Task instructions: The answer is an exact repetition of every entry, with all images left out.

===============

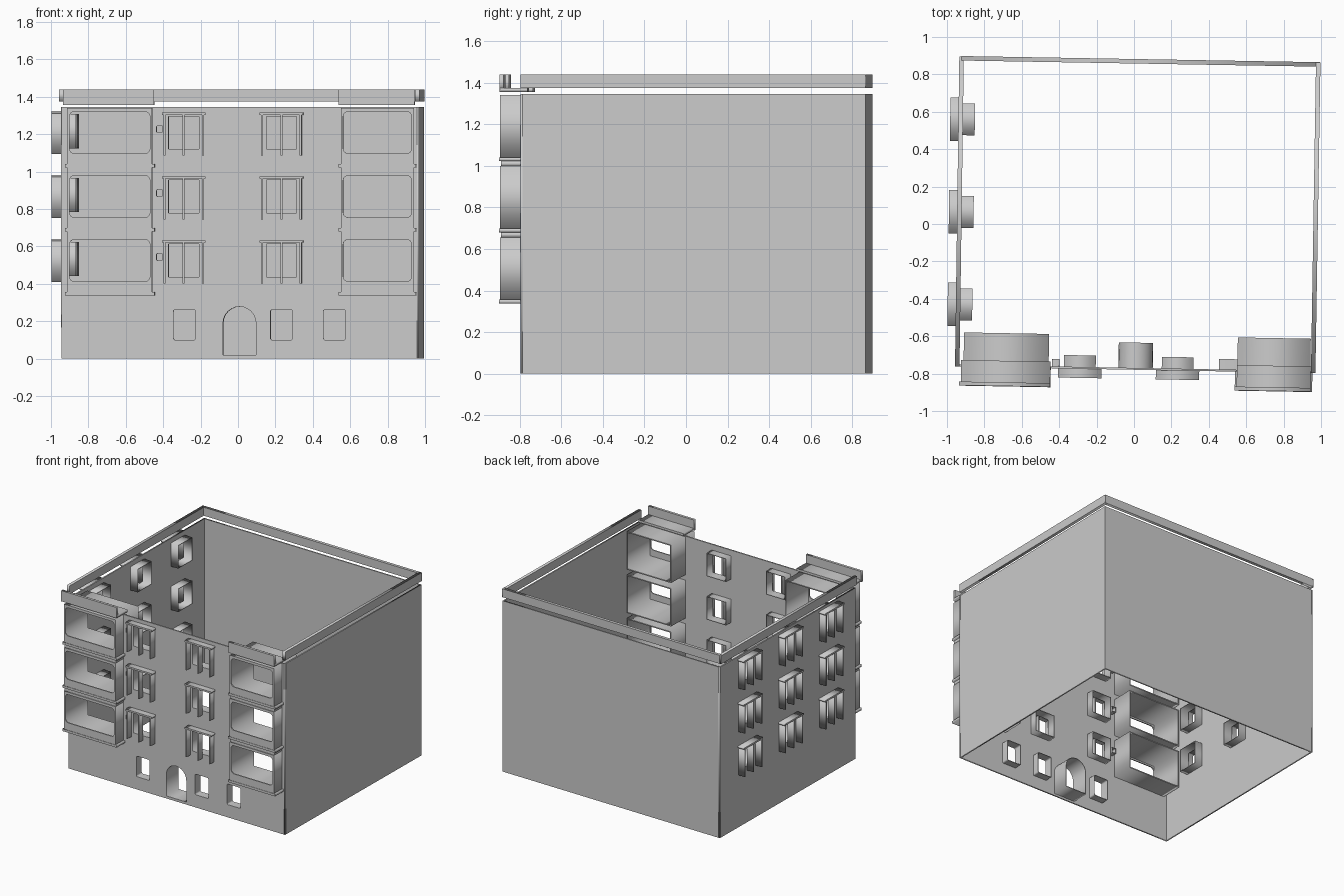
import bpy
from math import sin, cos, pi
from mathutils import Matrix, Vector

cube = bpy.data.objects.get("Cube")
if cube:
    bpy.data.objects.remove(cube, do_unlink=True)

plaster = bpy.data.materials.new("grey_plaster")
plaster.use_nodes = True
GREY = (0.6, 0.6, 0.6, 1)
plaster.diffuse_color = GREY
plaster.node_tree.nodes["Principled BSDF"].inputs["Base Color"].default_value = GREY

# Slightly skewed plan of the block
FL, FR = Vector((-0.945, -0.762, 0)), Vector((0.968, -0.797, 0))
BR, BL = Vector((0.995, 0.863, 0)), Vector((-0.922, 0.896, 0))
WALL, SKIN, TOP = 0.01, 0.004, 1.345
STOREY = 0.342


class Side:
    """Wall frame: u runs along the wall, z up, depth outward from the face."""
    def __init__(self, start, end, axis):
        self.u = (end - start).normalized()
        self.out = self.u.cross(Vector((0, 0, 1)))
        # u = 0 lies where the given world axis is zero
        self.origin = start - self.u * (start[axis] / self.u[axis])
        self.ends = [(p - self.origin).dot(self.u) for p in (start, end)]

    def matrix(self, depth):
        m = Matrix((self.u, (0, 0, 1), self.out)).transposed().to_4x4()
        m.translation = self.origin + self.out * depth
        return m


front, right = Side(FL, FR, 0), Side(FR, BR, 1)
back, left = Side(BR, BL, 0), Side(BL, FL, 1)


def rect(u0, u1, z0, z1, r=0.0, g=0.0):
    """Rectangle outline, corner radius r, grown by g."""
    u0, u1, z0, z1 = u0 - g, u1 + g, z0 - g, z1 + g
    if r == 0:
        return [(u0, z0), (u1, z0), (u1, z1), (u0, z1)]
    centres = [(u1 - r, z1 - r), (u0 + r, z1 - r), (u0 + r, z0 + r), (u1 - r, z0 + r)]
    return [(cu + r * cos((q + s / 4) * pi / 2), cz + r * sin((q + s / 4) * pi / 2))
            for q, (cu, cz) in enumerate(centres) for s in range(5)]


def arch(u0, u1, z0, spring, g=0.0):
    """Round-headed doorway outline."""
    c, r = (u0 + u1) / 2, (u1 - u0) / 2 + g
    head = [(c + r * cos(i * pi / 12), spring + r * sin(i * pi / 12)) for i in range(13)]
    return [(c - r, z0 - g), (c + r, z0 - g)] + head


def panel(name, side, loops, d0, d1):
    """Flat plate with holes, spanning depths d0 to d1 of a side."""
    curve = bpy.data.curves.new(name, "CURVE")
    curve.dimensions, curve.fill_mode = "2D", "BOTH"
    curve.extrude = abs(d1 - d0) / 2
    for loop in loops:
        s = curve.splines.new("POLY")
        s.points.add(len(loop) - 1)
        for p, (u, z) in zip(s.points, loop):
            p.co = (u, z, 0, 1)
        s.use_cyclic_u = True
    ob = bpy.data.objects.new(name, curve)
    ob.matrix_world = side.matrix((d0 + d1) / 2)
    bpy.context.collection.objects.link(ob)
    bpy.ops.object.select_all(action="DESELECT")
    ob.select_set(True)
    bpy.context.view_layer.objects.active = ob
    bpy.ops.object.convert(target="MESH")
    ob = bpy.context.object
    ob.data.materials.clear()
    ob.data.materials.append(plaster)
    return ob


def opening(name, side, shape, args, depth):
    """Thin reveal running inward from the wall; returns its hole."""
    hole = shape(*args)
    panel(name + "_reveal", side, [shape(*args, g=SKIN), hole], -depth, -WALL)
    return hole


def window(name, side, c, z, out, depth):
    """Opening with three fins and a thin hood outside."""
    for k in (-1, 0, 1):
        f = c + k * 0.103
        panel(name + "_fin", side, [rect(f - 0.005, f + 0.005, z - 0.035, z + 0.19)], 0, out)
    panel(name + "_hood", side, [rect(c - 0.116, c + 0.116, z + 0.183, z + 0.196)], 0, out)
    return opening(name, side, rect, (c - 0.081, c + 0.081, z, z + 0.175), depth)


def balcony(u0, u1, z):
    """Loggia box, open at the back, with a rounded front opening."""
    box = rect(u0, u1, z, z + 0.3)
    inner = rect(u0, u1, z, z + 0.3, g=-0.008)
    panel("balcony_box", front, [box, inner], -0.183, 0.09)
    hole = rect(u0 + 0.012, u1 - 0.012, z + 0.058, z + 0.28, 0.025)
    panel("balcony_front", front, [box, hole], 0.09, 0.099)
    panel("balcony_ledge", front, [rect(u0 - 0.012, u1 + 0.012, z - 0.018, z)], 0, 0.102)
    if z > 0.5:
        panel("balcony_band", front, [rect(u0, u1, z - 0.042, z - 0.018)], 0, 0.094)
    return inner


# Openings on the front and left walls, storey by storey
front_holes, left_holes = [], []
for floor in range(3):
    rise = floor * STOREY
    for c in (-0.29, 0.233):
        front_holes.append(window("front_window", front, c, 0.437 + rise, 0.049, 0.072))
    for u0, u1 in ((-0.912, -0.457), (0.552, 0.942)):
        front_holes.append(balcony(u0, u1, 0.356 + rise))
    front_holes.append(opening("vent", front, rect,
                               (-0.435, -0.403, 0.525 + rise, 0.562 + rise, 0.006), 0.05))
    for y in (-0.43, 0.065, 0.56):
        left_holes.append(window("side_window", left, -y, 0.445 + rise, 0.056, 0.076))

# Ground floor windows and arched door
for u0 in (-0.345, 0.174, 0.457):
    front_holes.append(opening("ground_window", front, rect,
                               (u0, u0 + 0.117, 0.1, 0.262, 0.01), 0.066))
front_holes.append(opening("door", front, arch, (-0.08, 0.096, 0.02, 0.19), 0.145))

# Walls and the floating parapet on three sides
for name, side, holes in (("front_wall", front, front_holes), ("right_wall", right, []),
                          ("back_wall", back, []), ("left_wall", left, left_holes)):
    a, b = side.ends
    panel(name, side, [rect(a, b, 0, TOP)] + holes, -WALL, 0)
    if side is not front:
        lip = 0.012 if side is left else 0.002
        panel(name.replace("wall", "parapet"), side, [rect(a, b, 1.374, 1.44)], lip - 0.024, lip)

# Roof slab and upstand over each balcony stack
for u0, u1 in ((-0.935, -0.447), (0.54, 0.945)):
    panel("balcony_roof", front, [rect(u0 + 0.01, u1, 1.356, 1.374)], -0.035, 0.098)
    panel("balcony_upstand", front, [rect(u0, u1, 1.356, 1.44)], 0.08, 0.1)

===============

Response below:
import bpy
from math import sin, cos, pi
from mathutils import Matrix, Vector

cube = bpy.data.objects.get("Cube")
if cube:
    bpy.data.objects.remove(cube, do_unlink=True)

plaster = bpy.data.materials.new("grey_plaster")
plaster.use_nodes = True
GREY = (0.6, 0.6, 0.6, 1)
plaster.diffuse_color = GREY
plaster.node_tree.nodes["Principled BSDF"].inputs["Base Color"].default_value = GREY

# Slightly skewed plan of the block
FL, FR = Vector((-0.945, -0.762, 0)), Vector((0.968, -0.797, 0))
BR, BL = Vector((0.995, 0.863, 0)), Vector((-0.922, 0.896, 0))
WALL, SKIN, TOP = 0.01, 0.004, 1.345
STOREY = 0.342


class Side:
    """Wall frame: u runs along the wall, z up, depth outward from the face."""
    def __init__(self, start, end, axis):
        self.u = (end - start).normalized()
        self.out = self.u.cross(Vector((0, 0, 1)))
        # u = 0 lies where the given world axis is zero
        self.origin = start - self.u * (start[axis] / self.u[axis])
        self.ends = [(p - self.origin).dot(self.u) for p in (start, end)]

    def matrix(self, depth):
        m = Matrix((self.u, (0, 0, 1), self.out)).transposed().to_4x4()
        m.translation = self.origin + self.out * depth
        return m


front, right = Side(FL, FR, 0), Side(FR, BR, 1)
back, left = Side(BR, BL, 0), Side(BL, FL, 1)


def rect(u0, u1, z0, z1, r=0.0, g=0.0):
    """Rectangle outline, corner radius r, grown by g."""
    u0, u1, z0, z1 = u0 - g, u1 + g, z0 - g, z1 + g
    if r == 0:
        return [(u0, z0), (u1, z0), (u1, z1), (u0, z1)]
    centres = [(u1 - r, z1 - r), (u0 + r, z1 - r), (u0 + r, z0 + r), (u1 - r, z0 + r)]
    return [(cu + r * cos((q + s / 4) * pi / 2), cz + r * sin((q + s / 4) * pi / 2))
            for q, (cu, cz) in enumerate(centres) for s in range(5)]


def arch(u0, u1, z0, spring, g=0.0):
    """Round-headed doorway outline."""
    c, r = (u0 + u1) / 2, (u1 - u0) / 2 + g
    head = [(c + r * cos(i * pi / 12), spring + r * sin(i * pi / 12)) for i in range(13)]
    return [(c - r, z0 - g), (c + r, z0 - g)] + head


def panel(name, side, loops, d0, d1):
    """Flat plate with holes, spanning depths d0 to d1 of a side."""
    curve = bpy.data.curves.new(name, "CURVE")
    curve.dimensions, curve.fill_mode = "2D", "BOTH"
    curve.extrude = abs(d1 - d0) / 2
    for loop in loops:
        s = curve.splines.new("POLY")
        s.points.add(len(loop) - 1)
        for p, (u, z) in zip(s.points, loop):
            p.co = (u, z, 0, 1)
        s.use_cyclic_u = True
    ob = bpy.data.objects.new(name, curve)
    ob.matrix_world = side.matrix((d0 + d1) / 2)
    bpy.context.collection.objects.link(ob)
    bpy.ops.object.select_all(action="DESELECT")
    ob.select_set(True)
    bpy.context.view_layer.objects.active = ob
    bpy.ops.object.convert(target="MESH")
    ob = bpy.context.object
    ob.data.materials.clear()
    ob.data.materials.append(plaster)
    return ob


def opening(name, side, shape, args, depth):
    """Thin reveal running inward from the wall; returns its hole."""
    hole = shape(*args)
    panel(name + "_reveal", side, [shape(*args, g=SKIN), hole], -depth, -WALL)
    return hole


def window(name, side, c, z, out, depth):
    """Opening with three fins and a thin hood outside."""
    for k in (-1, 0, 1):
        f = c + k * 0.103
        panel(name + "_fin", side, [rect(f - 0.005, f + 0.005, z - 0.035, z + 0.19)], 0, out)
    panel(name + "_hood", side, [rect(c - 0.116, c + 0.116, z + 0.183, z + 0.196)], 0, out)
    return opening(name, side, rect, (c - 0.081, c + 0.081, z, z + 0.175), depth)


def balcony(u0, u1, z):
    """Loggia box, open at the back, with a rounded front opening."""
    box = rect(u0, u1, z, z + 0.3)
    inner = rect(u0, u1, z, z + 0.3, g=-0.008)
    panel("balcony_box", front, [box, inner], -0.183, 0.09)
    hole = rect(u0 + 0.012, u1 - 0.012, z + 0.058, z + 0.28, 0.025)
    panel("balcony_front", front, [box, hole], 0.09, 0.099)
    panel("balcony_ledge", front, [rect(u0 - 0.012, u1 + 0.012, z - 0.018, z)], 0, 0.102)
    if z > 0.5:
        panel("balcony_band", front, [rect(u0, u1, z - 0.042, z - 0.018)], 0, 0.094)
    return inner


# Openings on the front and left walls, storey by storey
front_holes, left_holes = [], []
for floor in range(3):
    rise = floor * STOREY
    for c in (-0.29, 0.233):
        front_holes.append(window("front_window", front, c, 0.437 + rise, 0.049, 0.072))
    for u0, u1 in ((-0.912, -0.457), (0.552, 0.942)):
        front_holes.append(balcony(u0, u1, 0.356 + rise))
    front_holes.append(opening("vent", front, rect,
                               (-0.435, -0.403, 0.525 + rise, 0.562 + rise, 0.006), 0.05))
    for y in (-0.43, 0.065, 0.56):
        left_holes.append(window("side_window", left, -y, 0.445 + rise, 0.056, 0.076))

# Ground floor windows and arched door
for u0 in (-0.345, 0.174, 0.457):
    front_holes.append(opening("ground_window", front, rect,
                               (u0, u0 + 0.117, 0.1, 0.262, 0.01), 0.066))
front_holes.append(opening("door", front, arch, (-0.08, 0.096, 0.02, 0.19), 0.145))

# Walls and the floating parapet on three sides
for name, side, holes in (("front_wall", front, front_holes), ("right_wall", right, []),
                          ("back_wall", back, []), ("left_wall", left, left_holes)):
    a, b = side.ends
    panel(name, side, [rect(a, b, 0, TOP)] + holes, -WALL, 0)
    if side is not front:
        lip = 0.012 if side is left else 0.002
        panel(name.replace("wall", "parapet"), side, [rect(a, b, 1.374, 1.44)], lip - 0.024, lip)

# Roof slab and upstand over each balcony stack
for u0, u1 in ((-0.935, -0.447), (0.54, 0.945)):
    panel("balcony_roof", front, [rect(u0 + 0.01, u1, 1.356, 1.374)], -0.035, 0.098)
    panel("balcony_upstand", front, [rect(u0, u1, 1.356, 1.44)], 0.08, 0.1)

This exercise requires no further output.